November 24, 2011
The long weekend of the Paris trip was the first time I travelled alone in a foreign country. When I say this, I’m not counting the UK as a foreign country: by now we’ve acknowledged that, yes, they do speak a kind of English there; and have trains that run on time; and there is nothing like returning to our Manor on the hill and knowing that it is temporarily ours. England, we like to say, is practically our home.
But France is scary. In the words of the security guard I know as Grumpy: “I don’t like France. It’s full of French people.” Quite a problem if you, like me, don’t speak a word of français but do feel like eating.
Nevertheless, on the night of November 9th, there I was in Charles de Gaulle Airport—which, like all sensible airports, is at least an hour from civilization—trying to find a train. After a lengthy session of pacing the terminal, asking directions from employees who pointed me in opposite directions, and talking to random strangers—one of whom was convinced I couldn’t speak English, probably because of the horrified look on my face when I heard his accent—I boarded an intercity train to Paris. From Paris Gare du Nord (North Station), I took a very old Metro train to Lumiere, the nation nearest to my hostel.
Stepping outside in Paris for the first time, I was met by a man jabbering at me in French. I was sure he was hitting on me. (Myabe I’m paranoid, or maybe I’d just like to believe that a French man, even a creepy one, might find me attractive.) Walking along the dimly lit streets, clutching my directions, I thought about how I must look to people. A shivering stranger in a bright red coat with a poppy on the collar, carrying a Barnes and Noble shoulder bag with very obvious English text. (Oops.) I wondered if people thought I was American or English, or if they noticed me at all. It had been so long since I had been in America, and Indiana was the farthest thing from my mind. And besides, no one really wants to admit to being an American in Paris.

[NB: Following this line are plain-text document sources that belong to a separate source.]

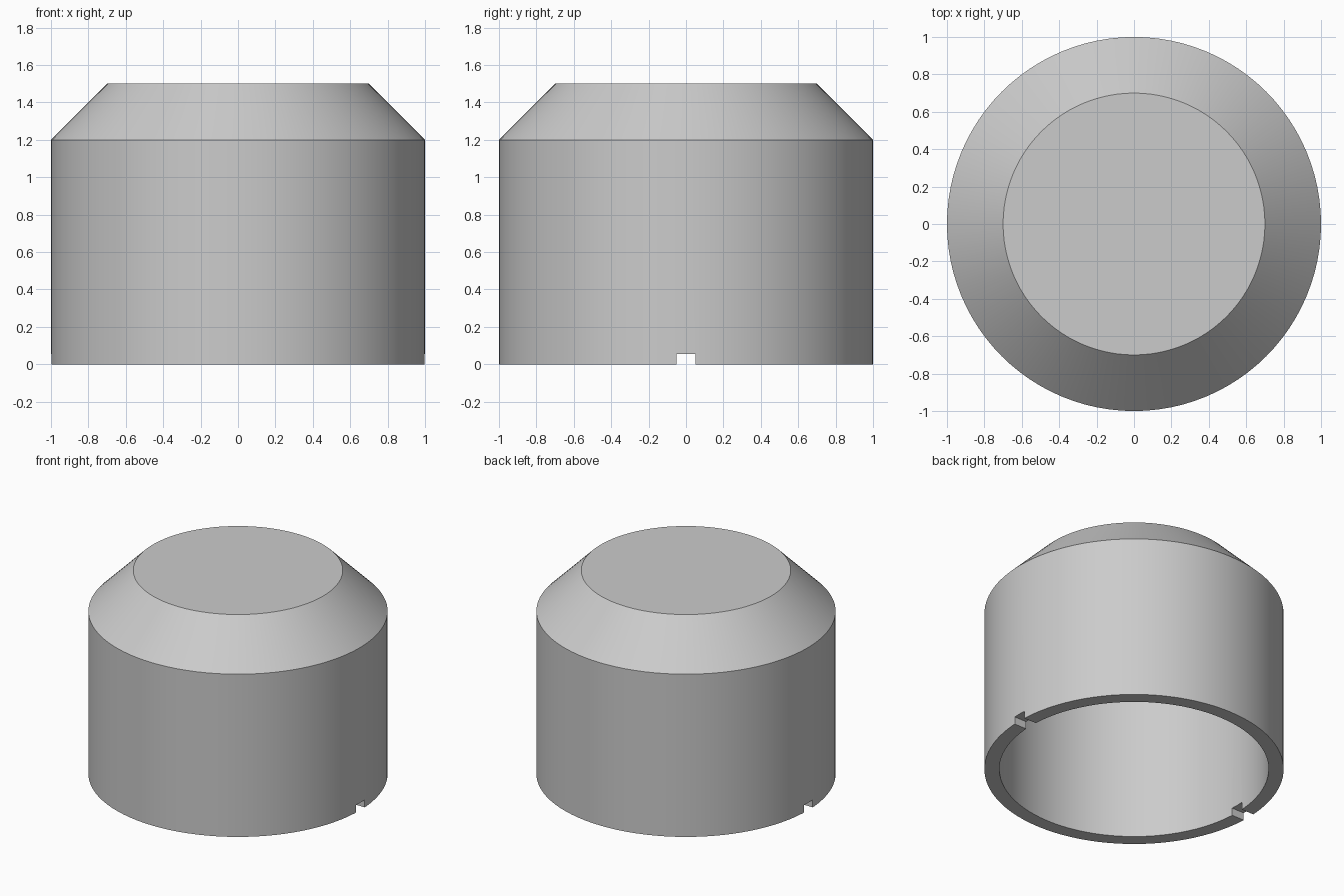
import bpy
import bmesh
import math
from mathutils import Matrix, Vector

SIDES = 96

# Remove the default cube
default = bpy.data.objects.get("Cube")
if default:
    bpy.data.objects.remove(default, do_unlink=True)

# Single grey material
GREY = (0.6, 0.6, 0.6, 1.0)
grey = bpy.data.materials.new("plain grey")
grey.use_nodes = True
grey.diffuse_color = GREY
grey.node_tree.nodes["Principled BSDF"].inputs["Base Color"].default_value = GREY


def add_object(name, bm):
    """Turn a bmesh into a scene object in the grey material."""
    bmesh.ops.recalc_face_normals(bm, faces=bm.faces)
    mesh = bpy.data.meshes.new(name)
    bm.to_mesh(mesh)
    bm.free()
    mesh.materials.append(grey)
    obj = bpy.data.objects.new(name, mesh)
    bpy.context.collection.objects.link(obj)
    return obj


# Hollow cap: (radius, height) profile from the outer top, round the rim, to the inner ceiling
profile = [(0.7, 1.5), (1.0, 1.2), (1.0, 0.0),
           (0.9, 0.0), (0.9, 1.16), (0.66, 1.4)]
bm = bmesh.new()
rings = []
for radius, height in profile:
    angles = [math.tau * i / SIDES for i in range(SIDES)]
    rings.append([bm.verts.new((radius * math.cos(a), radius * math.sin(a), height))
                  for a in angles])
for lower, upper in zip(rings, rings[1:]):
    for i in range(SIDES):
        j = (i + 1) % SIDES
        bm.faces.new((lower[i], lower[j], upper[j], upper[i]))
bm.faces.new(rings[0])
bm.faces.new(rings[-1])
cap = add_object("cap_shell", bm)

# One bar across the rim cuts both side notches
bm = bmesh.new()
bmesh.ops.create_cube(bm, size=1.0, matrix=Matrix.LocRotScale(
    Vector((0, 0, -0.0225)), None, Vector((2.4, 0.1, 0.155))))
cutter = add_object("notch_cutter", bm)
cutter.hide_render = True

cut = cap.modifiers.new("rim notches", "BOOLEAN")
cut.operation = "DIFFERENCE"
cut.solver = "EXACT"
cut.object = cutter

bpy.ops.object.select_all(action="DESELECT")
cap.select_set(True)
bpy.context.view_layer.objects.active = cap
bpy.ops.object.modifier_apply(modifier=cut.name)
bpy.data.objects.remove(cutter, do_unlink=True)

# Smooth round walls, sharp edges kept
bpy.ops.object.shade_smooth_by_angle(angle=math.radians(30))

The more I travel, however, the more I realize that the rest of the world does not necessarily look down on you for being American. Not even all of France does. Granted, the woman at the restaurant where I bought my first sandwich did not take kindly to my “Bonjour, ham sandwich please, merci” routine. And according to the guide on my walking tour of Paris (but don’t quote me on this), there is a national council of some sort to protect the French language from the onslaught of English loan words—apparently, "le week-end" is not acceptable, though the people say it anyway. But there is a striking amount of both British and American influence on French life.
I noticed this particularly the next day, November 10th, when I went on a tour of the D-Day beaches in Normandy. Our tour guide was an Englishman who had made his career there. When he wasn’t giving tours, he went metal detecting with his sons; they still found ammunition, shrapnel, helmets from both sides. The only girl in our group, and the only one who knew nothing about military technology and next to nothing about military history, I felt a little overwhelmed. (To quote my notes from British studies lecture: “Stuff built—in GB? Pillboxes—reinforced concrete machine gun thingies.” And that was an epiphany.) But what struck me as it never had before was the scale of the war. Standing near the shore Omaha beach, as our tour guide drew squiggling maps in the sand, I tried to imagine how many people would have stood where I was standing, how many would have fought and died there.
As we all know, it’s impossible to imagine it, partly because we can never put names and histories to all the men. The American Cemetery, which we visited at the end of our tour, tried to do just that. The dead are marked by “crosses, row on row,” just as the poem describes. Some markers, of course, are the Star of David, but most are crosses. (And those seem to represent the only two religions you could be.) Each marker was largely identical, with the same four pieces of information: name, rank and division, state, and date of death. I thought it was particularly interesting that their state was deemed worth mentioning. Would a man from Indiana be that different than a man from Kentucky when they fought together on the same beach? Maybe not, but it’s a particularly American kind of identification, and I’m glad someone considered it important.
And, of course, the date of death. After a while, I lost track of how many crosses said June 6, 1944. You could fill rows on rows with the dead of D-Day. You could fill further rows with the unidentified men, remembered only with that famous phrase: “Here rests in honored glory a comrade in arms known but to God.”
The cemetery holds only a third of the Americans who died in Normandy; the rest are buried elsewhere, mostly in the United States. But those buried here are also on US soil, as the cemetery is owned and maintained by the American government.
Before we arrived, our tour guide had warned us that we might be asked to help lower the flag. Usually, he said, they look for a veteran, but there are fewer and fewer veterans coming, especially this time of year, and often they will ask anyone from the United States. He said it was a huge honor. And believe it or not, as our group was exploring, a young man with an American accent asked if we would be willing to help him. We weren’t actually lowering the flag, it turned out, but we did help fold it, a task whose difficulty you can appreciate only once you’ve tried it. I felt strange folding such a sacred object, on such a sacred day, one day before Armistice Day. I’ve never been much one for patriotism, and my own country’s version of Armistice Day is a poor excuse for a day of remembrance. But that day, I think I could feel the presence of those people we try so hard to remember, and, in France of all places, I felt proud to call myself an American.